The Birthday of Occupy: Reflections on New York's Fattest
There were several other “meetup” areas surrounding Wall Street with, I’m told, similar numbers of people, plus lots of freelancers who had their own plans. Nobody knows what the real numbers were, but when the corporate media estimated “less than a thousand,” as they all did, it’s because they didn’t understand what was going on. There was never a single mass of people in one place to count. The point was disruption, not a mass rally
We discussed strategy informally and formally in general assembly from 7 a.m. to 8 a.m. and then took off in the direction of Wall Street. The idea was to “civilian” (yeah, that’s a verb) and proceed in small groups as normal pedestrians and seize on opportunities to cause nonviolent chaos as they arose. This really messed up the morbidly obese cops on motor scooters, because they prefer to stay in lines to intimidate demonstrators into remaining on the sidewalk. Since we weren’t demonstrating, and were going every which way on the confusing and windy streets of the financial district, the motor scooters had no one to herd and couldn’t figure out where to go.
My small affinity group (or AG) was mostly personal friends from Brooklyn, all gainfully employed and thoroughly disillusioned with capitalism, numbering from six to ten over the course of the morning. We didn’t quite know what we were doing at first, but latched on to a black bloc anarchist group at 9:20 who had the moves for tying up an intersection. I had previously thought of blocking an intersection as sitting down in the middle of the street and refusing to move until the cops came and administered a dose of pepper spray. The anarchists had a technique of “swirling,” which means a bunch of people walk around in a big circle from corner to corner, never letting cars through. It causes a big traffic jam, particularly in the narrow streets of Lower Manhattan, and the police have a hard time getting there. When they do arrive, the swirl goes civilian and everybody runs off to the next unguarded intersection. The police strategy of barricading Wall Street and demanding company IDs from pedestrians was irrelevant. We caused traffic jams wherever the police weren’t. I would guess that a thousand cops were chasing many thousand demonstrators all day and catching very few. It was mass confusion, and it was fun.
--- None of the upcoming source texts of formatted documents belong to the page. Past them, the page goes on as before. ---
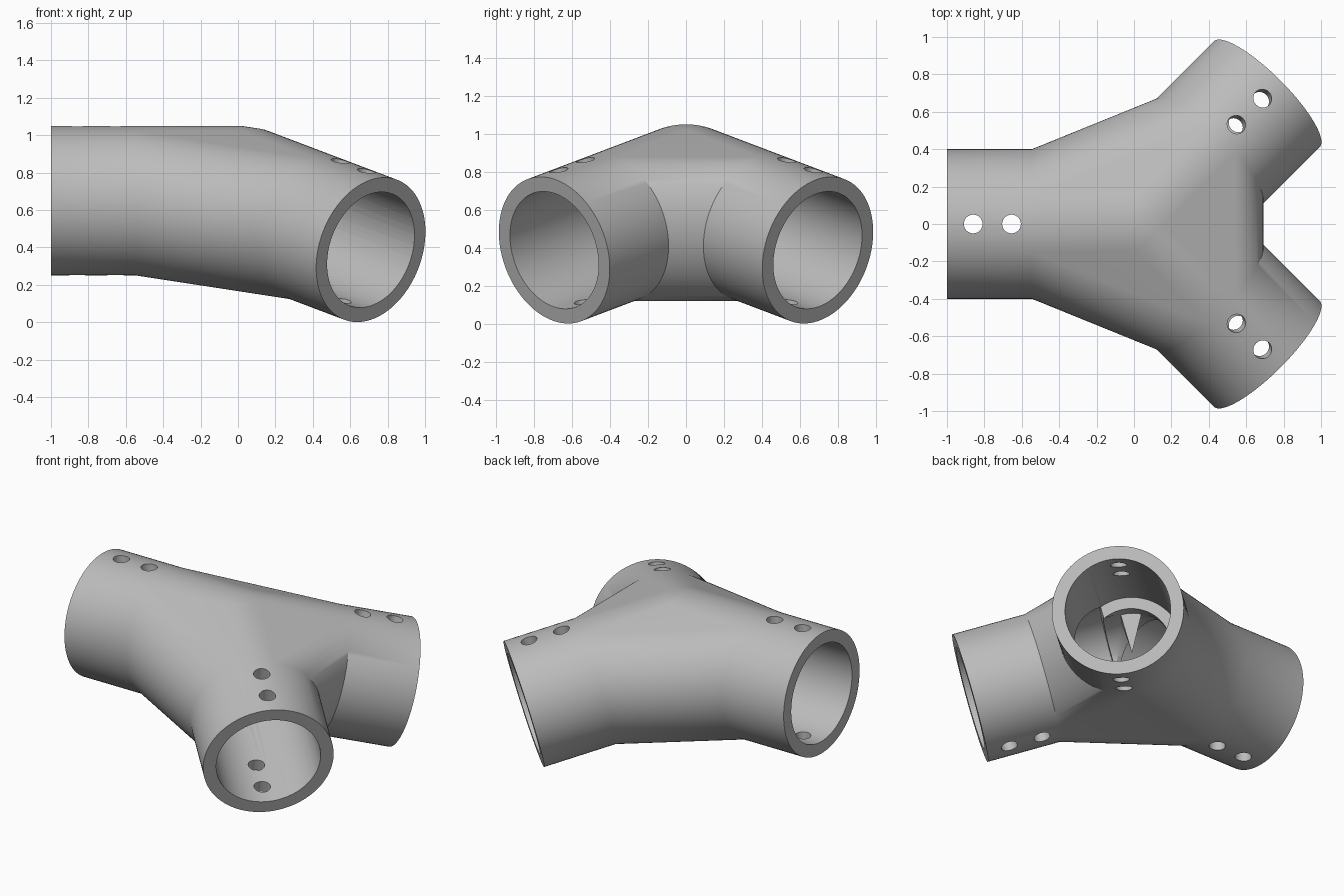
import bpy, bmesh, math
from mathutils import Vector

cube = bpy.data.objects.get("Cube")
if cube:
    bpy.data.objects.remove(cube)

SEGMENTS = 96
CENTRE = Vector((0.016, 0, 0.65))
LENGTH, HUB_LENGTH = 1.016, 0.562
OUTER, BORE, INNER_BORE, STEP = 0.40, 0.32, 0.25, 0.11
HOLE, HOLE_OFFSETS = 0.05, (0.14, 0.345)

# Three arms: one level, two splayed and dropping
drop, splay = math.radians(15), math.radians(45)
ARMS = [Vector((-1, 0, 0))] + [
    Vector((math.cos(drop) * math.cos(splay), s * math.cos(drop) * math.sin(splay), -math.sin(drop)))
    for s in (-1, 1)]


def arm_up(d):
    return (Vector((0, 0, 1)) - d * d.z).normalized()


def ring(bm, centre, axis, up, radius, n):
    side = up.cross(axis)
    return [bm.verts.new(centre + radius * (math.cos(a) * up + math.sin(a) * side))
            for a in (2 * math.pi * i / n for i in range(n))]


def turned_solid(name, origin, axis, up, profile, n):
    """Closed solid turned about an axis from (distance, radius) pairs."""
    bm = bmesh.new()
    rings = [ring(bm, origin + axis * t, axis, up, r, n) for t, r in profile]
    for a, b in zip(rings, rings[1:]):
        for i in range(n):
            j = (i + 1) % n
            bm.faces.new((a[i], a[j], b[j], b[i]))
    bm.faces.new(rings[0])
    bm.faces.new(rings[-1])
    return finish(bm, name)


def finish(bm, name):
    bmesh.ops.recalc_face_normals(bm, faces=bm.faces)
    mesh = bpy.data.meshes.new(name)
    bm.to_mesh(mesh)
    bm.free()
    obj = bpy.data.objects.new(name, mesh)
    bpy.context.scene.collection.objects.link(obj)
    return obj


# Solid hub: hull around the root of every arm
bm = bmesh.new()
for d in ARMS:
    for t in (0, HUB_LENGTH):
        ring(bm, CENTRE + d * t, d, arm_up(d), OUTER, SEGMENTS)
hull = bmesh.ops.convex_hull(bm, input=bm.verts)
bmesh.ops.delete(bm, geom=[v for v in bm.verts if not v.link_faces], context='VERTS')

# Sleeves: extrude the round ends of the hub
for d in ARMS:
    ends = [f for f in bm.faces
            if all(abs((v.co - CENTRE).dot(d) - HUB_LENGTH) < 1e-4 for v in f.verts)]
    cap = bmesh.ops.dissolve_faces(bm, faces=ends)["region"]
    out = bmesh.ops.extrude_face_region(bm, geom=cap)["geom"]
    bmesh.ops.delete(bm, geom=[f for f in cap if f.is_valid], context='FACES_ONLY')
    bmesh.ops.translate(bm, vec=d * (LENGTH - HUB_LENGTH),
                        verts=[v for v in out if isinstance(v, bmesh.types.BMVert)])
connector = finish(bm, "pipe_connector")

# Stepped bores and screw holes
cutters = []
for d in ARMS:
    up = arm_up(d)
    cutters.append(turned_solid("bore_cutter", CENTRE, d, up,
                                [(0, INNER_BORE), (STEP, INNER_BORE),
                                 (STEP, BORE), (LENGTH + 0.1, BORE)], SEGMENTS))
    for offset in HOLE_OFFSETS:
        base = CENTRE + d * (LENGTH - offset)
        cutters.append(turned_solid("hole_cutter", base, up, d,
                                    [(-0.6, HOLE), (0.6, HOLE)], 32))
for cutter in cutters:
    cutter.hide_render = True
    mod = connector.modifiers.new("cut", 'BOOLEAN')
    mod.operation, mod.solver, mod.object = 'DIFFERENCE', 'EXACT', cutter

# Bake the cuts and discard the cutters
graph = bpy.context.evaluated_depsgraph_get()
baked = bpy.data.meshes.new_from_object(connector.evaluated_get(graph))
connector.modifiers.clear()
connector.data = baked
for cutter in cutters:
    bpy.data.objects.remove(cutter)

# Plain grey plastic
grey = bpy.data.materials.new("grey plastic")
grey.use_nodes = True
colour = (0.5, 0.5, 0.5, 1)
grey.diffuse_color = colour
grey.node_tree.nodes["Principled BSDF"].inputs["Base Color"].default_value = colour
baked.materials.clear()
baked.materials.append(grey)

bpy.ops.object.select_all(action='DESELECT')
connector.select_set(True)
bpy.context.view_layer.objects.active = connector
bpy.ops.object.shade_smooth_by_angle(angle=math.radians(30))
So my mostly Brooklyn AG joined the anarchists in a rousing chant of “1-2-3-4, this is fucking class war! 5-6-7-8, eat the rich and smash the state!” as we swirled around an intersection a couple blocks south of Wall Street. It was too much for some asshole in an $80,000 Porsche, who nudged his honking way into and out of the swirl, taking off at a high rate of speed, until he hit the next traffic jam a block away.